* _TASK GOAL_: Somewhere below is a line with "y, z = v.co.x, v.co.y" and, later, a line with "if (r == 0 and"; repeat those two lines and all the lines between them, exactly as they are.

* _MATERIAL TO PROCESS_:
......

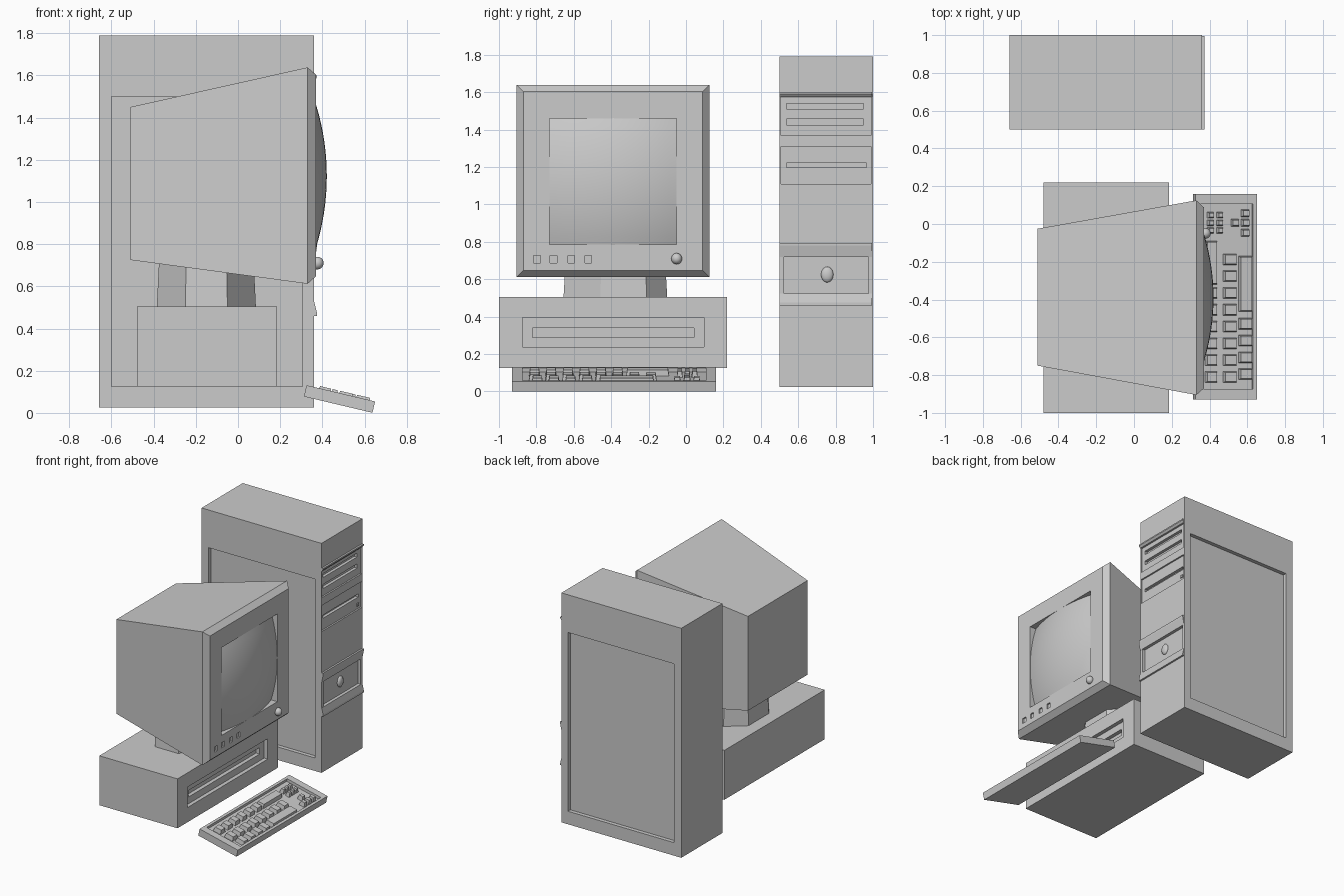
import bpy, bmesh, math
from mathutils import Matrix, Vector

if "Cube" in bpy.data.objects:
    bpy.data.objects.remove(bpy.data.objects["Cube"])


def make(name, bm, smooth=False):
    bmesh.ops.recalc_face_normals(bm, faces=bm.faces)
    me = bpy.data.meshes.new(name)
    bm.to_mesh(me)
    bm.free()
    ob = bpy.data.objects.new(name, me)
    bpy.context.collection.objects.link(ob)
    if smooth:
        me.polygons.foreach_set("use_smooth", [True] * len(me.polygons))
    return ob


def loft(bm, rings):
    """Skin a list of closed point rings and cap both ends."""
    loops = [[bm.verts.new(p) for p in r] for r in rings]
    n = len(loops[0])
    for a, b in zip(loops, loops[1:]):
        for i in range(n):
            bm.faces.new((a[i], a[(i + 1) % n], b[(i + 1) % n], b[i]))
    bm.faces.new(loops[0])
    bm.faces.new(loops[-1])


def rect_x(x, y0, y1, z0, z1):
    return [(x, y0, z0), (x, y1, z0), (x, y1, z1), (x, y0, z1)]


def rect_z(z, x0, x1, y0, y1):
    return [(x0, y0, z), (x1, y0, z), (x1, y1, z), (x0, y1, z)]


def box(name, x0, x1, y0, y1, z0, z1):
    bm = bmesh.new()
    loft(bm, [rect_x(x0, y0, y1, z0, z1), rect_x(x1, y0, y1, z0, z1)])
    return make(name, bm)


def cut(ob, *dims):
    """Carve a box-shaped pocket out of an object."""
    c = box("cutter", *dims)
    c.hide_render = True
    m = ob.modifiers.new("pocket", 'BOOLEAN')
    m.operation, m.solver, m.object = 'DIFFERENCE', 'EXACT', c
    bpy.context.view_layer.update()
    dg = bpy.context.evaluated_depsgraph_get()
    me = bpy.data.meshes.new_from_object(ob.evaluated_get(dg))
    ob.modifiers.clear()
    ob.data = me
    bpy.data.objects.remove(c)


def ball(name, loc, scale):
    bm = bmesh.new()
    bmesh.ops.create_uvsphere(bm, u_segments=16, v_segments=10, radius=1,
                              matrix=Matrix.LocRotScale(Vector(loc), None, Vector(scale)))
    return make(name, bm, True)


# Tower case with side panels and drive bays
tower = box("tower_case", -0.66, 0.36, 0.5, 1.0, 0.025, 1.79)
for y0, y1 in ((0.45, 0.53), (0.97, 1.05)):
    cut(tower, -0.6, 0.305, y0, y1, 0.125, 1.5)
cut(tower, 0.348, 0.5, 0.507, 0.99, 1.37, 1.575)
cut(tower, 0.348, 0.5, 0.507, 0.99, 1.11, 1.31)
for z0, z1, y1 in ((1.51, 1.54, 0.95), (1.425, 1.457, 0.95), (1.197, 1.222, 0.965)):
    cut(tower, 0.325, 0.5, 0.537, y1, z0, z1)
cut(tower, 0.338, 0.5, 0.525, 0.975, 0.525, 0.72)
box("drive_button", 0.33, 0.355, 0.943, 0.965, 1.132, 1.154)
ball("power_button", (0.34, 0.755, 0.625), (0.018, 0.033, 0.042))

# Tower front lips: wedges running across the face
for name, za, zb, zc in (("bay_lip", 1.6, 1.59, 1.575),
                         ("power_upper_lip", 0.795, 0.78, 0.72),
                         ("power_lower_lip", 0.46, 0.475, 0.525)):
    bm = bmesh.new()
    loft(bm, [[(0.35, y, za), (0.374, y, za), (0.374, y, zb), (0.362, y, zc), (0.35, y, zc)]
              for y in (0.5, 0.995)])
    make(name, bm)

# Monitor housing tapering to the back
bm = bmesh.new()
loft(bm, [rect_x(-0.51, -0.75, -0.025, 0.725, 1.45),
          rect_x(0.33, -0.905, 0.125, 0.612, 1.638),
          rect_x(0.37, -0.87, 0.088, 0.648, 1.603)])
monitor = make("monitor_housing", bm)
cut(monitor, 0.3, 0.5, -0.73, -0.05, 0.785, 1.46)
for y in (-0.815, -0.728, -0.632, -0.541):
    cut(monitor, 0.358, 0.5, y, y + 0.037, 0.688, 0.728)
ball("monitor_knob", (0.376, -0.05, 0.71), (0.03, 0.029, 0.03))

# Bulging screen
bm = bmesh.new()
bmesh.ops.create_grid(bm, x_segments=16, y_segments=16, size=0.339)
R = 1.15
for v in bm.verts:
    y, z = v.co.x, v.co.y
    v.co = (0.421 - R + math.sqrt(R * R - y * y - z * z), y - 0.39, z + 1.1225)
make("screen", bm, True)

# Eight-sided neck
neck = [(-0.25, -0.655), (-0.05, -0.655), (0.085, -0.457), (0.085, -0.21),
        (-0.05, -0.1), (-0.25, -0.1), (-0.385, -0.21), (-0.385, -0.457)]
bm = bmesh.new()
loft(bm, [[(-0.15 + (x + 0.15) * s, -0.378 + (y + 0.378) * s, z) for x, y in neck]
          for z, s in ((0.5, 1.0), (0.74, 0.95))])
make("monitor_neck", bm)

# Flat base unit with front slot
base = box("base_unit", -0.48, 0.185, -1.0, 0.22, 0.125, 0.505)
cut(base, 0.155, 0.3, -0.875, 0.097, 0.238, 0.395)
cut(base, 0.125, 0.3, -0.822, 0.042, 0.29, 0.34)

# Keyboard, built flat with its rear top edge at the origin, then tilted
tilt = Matrix.Translation((0.325, 0, 0.131)) @ Matrix.Rotation(math.radians(13.3), 4, 'Y')
tray = box("keyboard_tray", 0, 0.334, -0.93, 0.16, -0.055, 0)
cut(tray, 0.02, 0.314, -0.873, 0.106, -0.022, 0.1)
tray.data.transform(tilt)

keys = []
for r, (x0, x1) in enumerate(((0.384, 0.447), (0.479, 0.55), (0.56, 0.632))):
    for i in range(8):
        y = -0.84 + i * 0.089 + (0, 0.0, 0.015)[r]
        if (r == 0 and i > 5) or (r == 2 and i > 3):
            continue
        keys.append((x0, x1, y, y + 0.06))
keys += [(0.384, 0.447, -0.32, -0.09), (0.56, 0.632, -0.465, -0.17)]
for x in (0.395, 0.444):
    keys += [(x, x + 0.034, y, y + 0.033) for y in (-0.05, -0.01, 0.03)]
keys += [(0.573, 0.617, 0.037, 0.077), (0.52, 0.563, -0.014, 0.026),
         (0.573, 0.617, -0.014, 0.026), (0.573, 0.617, -0.067, -0.027)]
bm = bmesh.new()
for x0, x1, y0, y1 in keys:
    a, b = (x0 - 0.328) / 0.973, (x1 - 0.328) / 0.973
    t = 0.006
    loft(bm, [rect_z(-0.026, a, b, y0, y1),
              rect_z(0.011, a + t, b - t, y0 + t, y1 - t)])
keyset = make("keyboard_keys", bm)
keyset.data.transform(tilt)
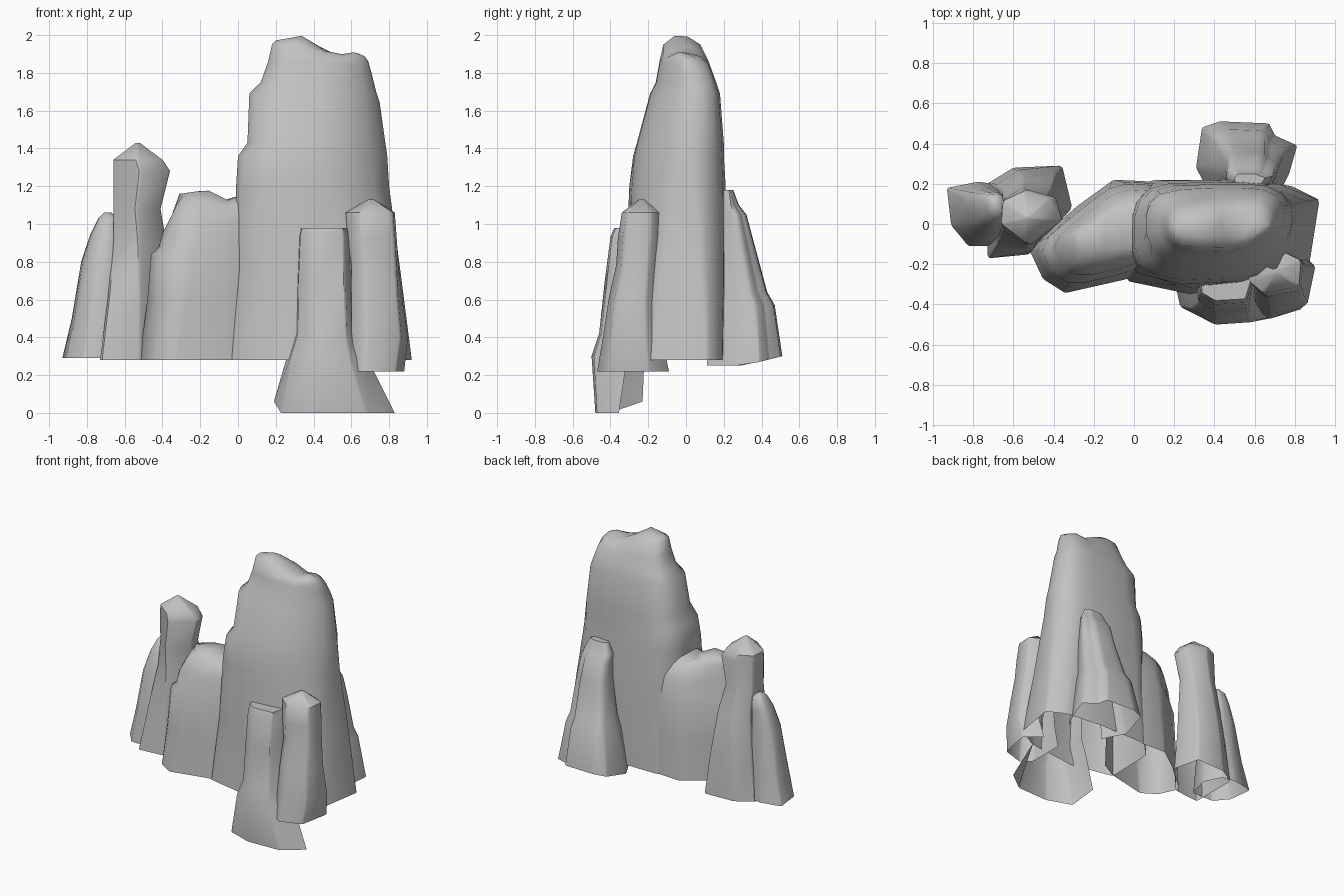
import bpy, bmesh, math
from mathutils import Vector

cube = bpy.data.objects.get("Cube")
if cube:
    bpy.data.objects.remove(cube, do_unlink=True)

stone = bpy.data.materials.new("grey stone")
stone.use_nodes = True
GREY = (0.54, 0.54, 0.54, 1)
stone.diffuse_color = GREY
bsdf = stone.node_tree.nodes["Principled BSDF"]
bsdf.inputs["Base Color"].default_value = GREY
bsdf.inputs["Roughness"].default_value = 0.9


def soften(points, cut, is_open):
    """Cut the corners of an outline; an open one keeps its two ends."""
    pts = [Vector(p) for p in points]
    ends = pts[1:] + pts[:1]
    pairs = list(zip(pts, ends))[:-1] if is_open else list(zip(pts, ends))
    out = []
    for a, b in pairs:
        out += [a.lerp(b, cut), a.lerp(b, 1 - cut)]
    if is_open:
        out[0], out[-1] = pts[0], pts[-1]
    return out


def fit_unit(points):
    """Scale an outline to the unit square."""
    xs, ys = [p.x for p in points], [p.y for p in points]
    w, d = max(xs) - min(xs), max(ys) - min(ys)
    return [((p.x - min(xs)) / w, (p.y - min(ys)) / d) for p in points]


def height_at(ridge, x):
    """Height of the skyline at x."""
    if x <= ridge[0][0]:
        return ridge[0][1]
    for (x0, z0), (x1, z1) in zip(ridge, ridge[1:]):
        if x <= x1:
            return z0 + (z1 - z0) * (x - x0) / (x1 - x0)
    return ridge[-1][1]


def rock(name, outline, levels, crown=None, ridge=None, round_top=0.25,
         is_open=False, base_slope=0, angle=50):
    """Loft from an angular base to a softer crown through levels
    (z, x0, x1, y0, y1). The base is open; an open outline has no back."""
    base = soften(outline, 0.05, is_open)
    top = soften(crown or outline, round_top, is_open)
    peak, floor = levels[-1][0], levels[0][0]
    bm = bmesh.new()
    rings = []
    for n, (z, x0, x1, y0, y1) in enumerate(levels):
        blend = min(1, 1.5 * (z - floor) / (peak - floor))
        ring = []
        for u, v in fit_unit([a.lerp(b, blend) for a, b in zip(base, top)]):
            x, y = x0 + (x1 - x0) * u, y0 + (y1 - y0) * v
            h = z
            if ridge:
                h = min(z, height_at(ridge, x) - 0.4 * (peak - z))
            if n == 0:
                h += base_slope * max(0, 2 * v - 1)
            ring.append(bm.verts.new((x, y, h)))
        rings.append(ring)
    count = len(base)
    for low, high in zip(rings, rings[1:]):
        for i in range(count - 1 if is_open else count):
            j = (i + 1) % count
            bm.faces.new((low[i], low[j], high[j], high[i]))
    cap = bm.faces.new(rings[-1])
    bmesh.ops.triangulate(bm, faces=[cap])
    bmesh.ops.recalc_face_normals(bm, faces=bm.faces)
    mesh = bpy.data.meshes.new(name)
    bm.to_mesh(mesh)
    bm.free()
    mesh.materials.append(stone)
    obj = bpy.data.objects.new(name, mesh)
    bpy.context.collection.objects.link(obj)
    bpy.ops.object.select_all(action="DESELECT")
    obj.select_set(True)
    bpy.context.view_layer.objects.active = obj
    bpy.ops.object.shade_smooth_by_angle(angle=math.radians(angle))


# Main crag with a twin-peaked skyline
rock("main_crag",
     [(-.03, -.28), (.3, -.35), (.7, -.3), (.87, -.2), (.92, .12), (.78, .19),
      (.5, .22), (.1, .22), (-.02, .1)],
     [(.28, -.04, .92, -.35, .22), (.75, -.01, .86, -.32, .22),
      (1.2, -.01, .8, -.3, .21), (1.36, 0, .79, -.28, .2),
      (1.43, .05, .78, -.26, .2), (1.69, .06, .75, -.19, .18),
      (1.75, .12, .73, -.16, .16), (1.86, .16, .71, -.14, .12),
      (1.95, .18, .69, -.12, .08), (2, .2, .67, -.06, .01)],
     crown=[(0, -.15), (.12, -.28), (.5, -.27), (.7, -.1), (.75, .05), (.67, .18),
            (.45, .2), (.1, .18), (0, .08)],
     ridge=[(.19, 1.97), (.36, 2), (.49, 1.89), (.62, 1.91), (.69, 1.88), (.76, 1.75)],
     angle=65)

# Lower shoulder running diagonally into the main crag
rock("shoulder_crag",
     [(.1, .21), (-.1, .22), (-.28, .09), (-.52, -.12), (-.45, -.27), (-.34, -.34),
      (-.03, -.27), (.1, -.2)],
     [(.28, -.52, .1, -.34, .22), (.6, -.48, .1, -.31, .21), (.84, -.46, .1, -.29, .2),
      (.89, -.42, .1, -.27, .19), (1.02, -.4, .1, -.25, .17),
      (1.12, -.35, .09, -.2, .12), (1.2, -.31, .08, -.13, .06)],
     ridge=[(-.42, 1), (-.35, 1.08), (-.31, 1.16), (-.16, 1.18),
            (-.07, 1.12), (0, 1.15)], is_open=True, angle=65)

# Tall angular pillar with a pointed cap
rock("tall_pillar",
     [(-.73, -.17), (-.52, -.15), (-.31, .08), (-.36, .29), (-.6, .28), (-.73, .2)],
     [(.28, -.73, -.31, -.17, .29), (.6, -.69, -.35, -.14, .27),
      (.9, -.66, -.38, -.11, .23), (1.08, -.66, -.41, -.1, .18),
      (1.28, -.66, -.36, -.1, .17), (1.34, -.66, -.4, -.09, .16),
      (1.43, -.54, -.52, .02, .04)],
     crown=[(-.66, 0), (-.51, -.1), (-.35, .02), (-.38, .13), (-.53, .17), (-.65, .12)],
     round_top=.06, angle=40)

# Small outer crag
rock("small_crag",
     [(-.93, .18), (-.91, 0), (-.83, -.1), (-.66, -.1), (-.62, .06), (-.68, .19), (-.78, .21)],
     [(.29, -.93, -.6, -.11, .21), (.5, -.88, -.61, -.09, .19), (.8, -.83, -.62, -.05, .17),
      (.95, -.78, -.63, -.01, .16), (1.03, -.74, -.64, .03, .15),
      (1.06, -.71, -.67, .07, .12)], angle=65)

# Flat-topped slab in front, flaring to the lowest base
rock("front_slab",
     [(.19, -.23), (.23, -.42), (.42, -.49), (.68, -.48), (.83, -.36)],
     [(0, .19, .83, -.48, -.23), (.3, .26, .68, -.5, -.22), (.42, .3, .64, -.46, -.22),
      (.7, .31, .61, -.43, -.22), (.93, .32, .6, -.4, -.24), (.98, .33, .59, -.38, -.25)],
     crown=[(.32, -.23), (.33, -.35), (.4, -.4), (.56, -.39), (.6, -.23)],
     round_top=.05, is_open=True, base_slope=.06, angle=35)

# Front pillar with a faceted cap
rock("front_pillar",
     [(.6, -.14), (.6, -.42), (.68, -.48), (.86, -.43), (.91, -.2), (.78, -.1)],
     [(.22, .6, .88, -.47, -.09), (.4, .6, .9, -.44, -.13), (.6, .6, .87, -.41, -.15),
      (.78, .6, .85, -.37, -.15), (.93, .58, .84, -.36, -.14), (1.06, .57, .83, -.34, -.14),
      (1.13, .69, .72, -.25, -.22)],
     crown=[(.58, -.17), (.58, -.28), (.65, -.34), (.82, -.31), (.83, -.18), (.75, -.14)],
     round_top=.1, is_open=True, angle=45)

# Leaning pillar at the back
rock("back_pillar",
     [(.7, .11), (.77, .25), (.81, .39), (.7, .44), (.67, .5), (.43, .51),
      (.34, .48), (.31, .28), (.4, .11)],
     [(.25, .31, .81, .11, .51), (.57, .37, .76, .14, .47), (.64, .4, .74, .15, .43),
      (.9, .45, .72, .16, .36), (1.05, .46, .7, .17, .32), (1.1, .46, .69, .17, .28),
      (1.18, .5, .65, .19, .25)], is_open=True, base_slope=.05)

......

* _EXERCISE ANSWER_:
    y, z = v.co.x, v.co.y
    v.co = (0.421 - R + math.sqrt(R * R - y * y - z * z), y - 0.39, z + 1.1225)
make("screen", bm, True)

# Eight-sided neck
neck = [(-0.25, -0.655), (-0.05, -0.655), (0.085, -0.457), (0.085, -0.21),
        (-0.05, -0.1), (-0.25, -0.1), (-0.385, -0.21), (-0.385, -0.457)]
bm = bmesh.new()
loft(bm, [[(-0.15 + (x + 0.15) * s, -0.378 + (y + 0.378) * s, z) for x, y in neck]
          for z, s in ((0.5, 1.0), (0.74, 0.95))])
make("monitor_neck", bm)

# Flat base unit with front slot
base = box("base_unit", -0.48, 0.185, -1.0, 0.22, 0.125, 0.505)
cut(base, 0.155, 0.3, -0.875, 0.097, 0.238, 0.395)
cut(base, 0.125, 0.3, -0.822, 0.042, 0.29, 0.34)

# Keyboard, built flat with its rear top edge at the origin, then tilted
tilt = Matrix.Translation((0.325, 0, 0.131)) @ Matrix.Rotation(math.radians(13.3), 4, 'Y')
tray = box("keyboard_tray", 0, 0.334, -0.93, 0.16, -0.055, 0)
cut(tray, 0.02, 0.314, -0.873, 0.106, -0.022, 0.1)
tray.data.transform(tilt)

keys = []
for r, (x0, x1) in enumerate(((0.384, 0.447), (0.479, 0.55), (0.56, 0.632))):
    for i in range(8):
        y = -0.84 + i * 0.089 + (0, 0.0, 0.015)[r]
        if (r == 0 and i > 5) or (r == 2 and i > 3):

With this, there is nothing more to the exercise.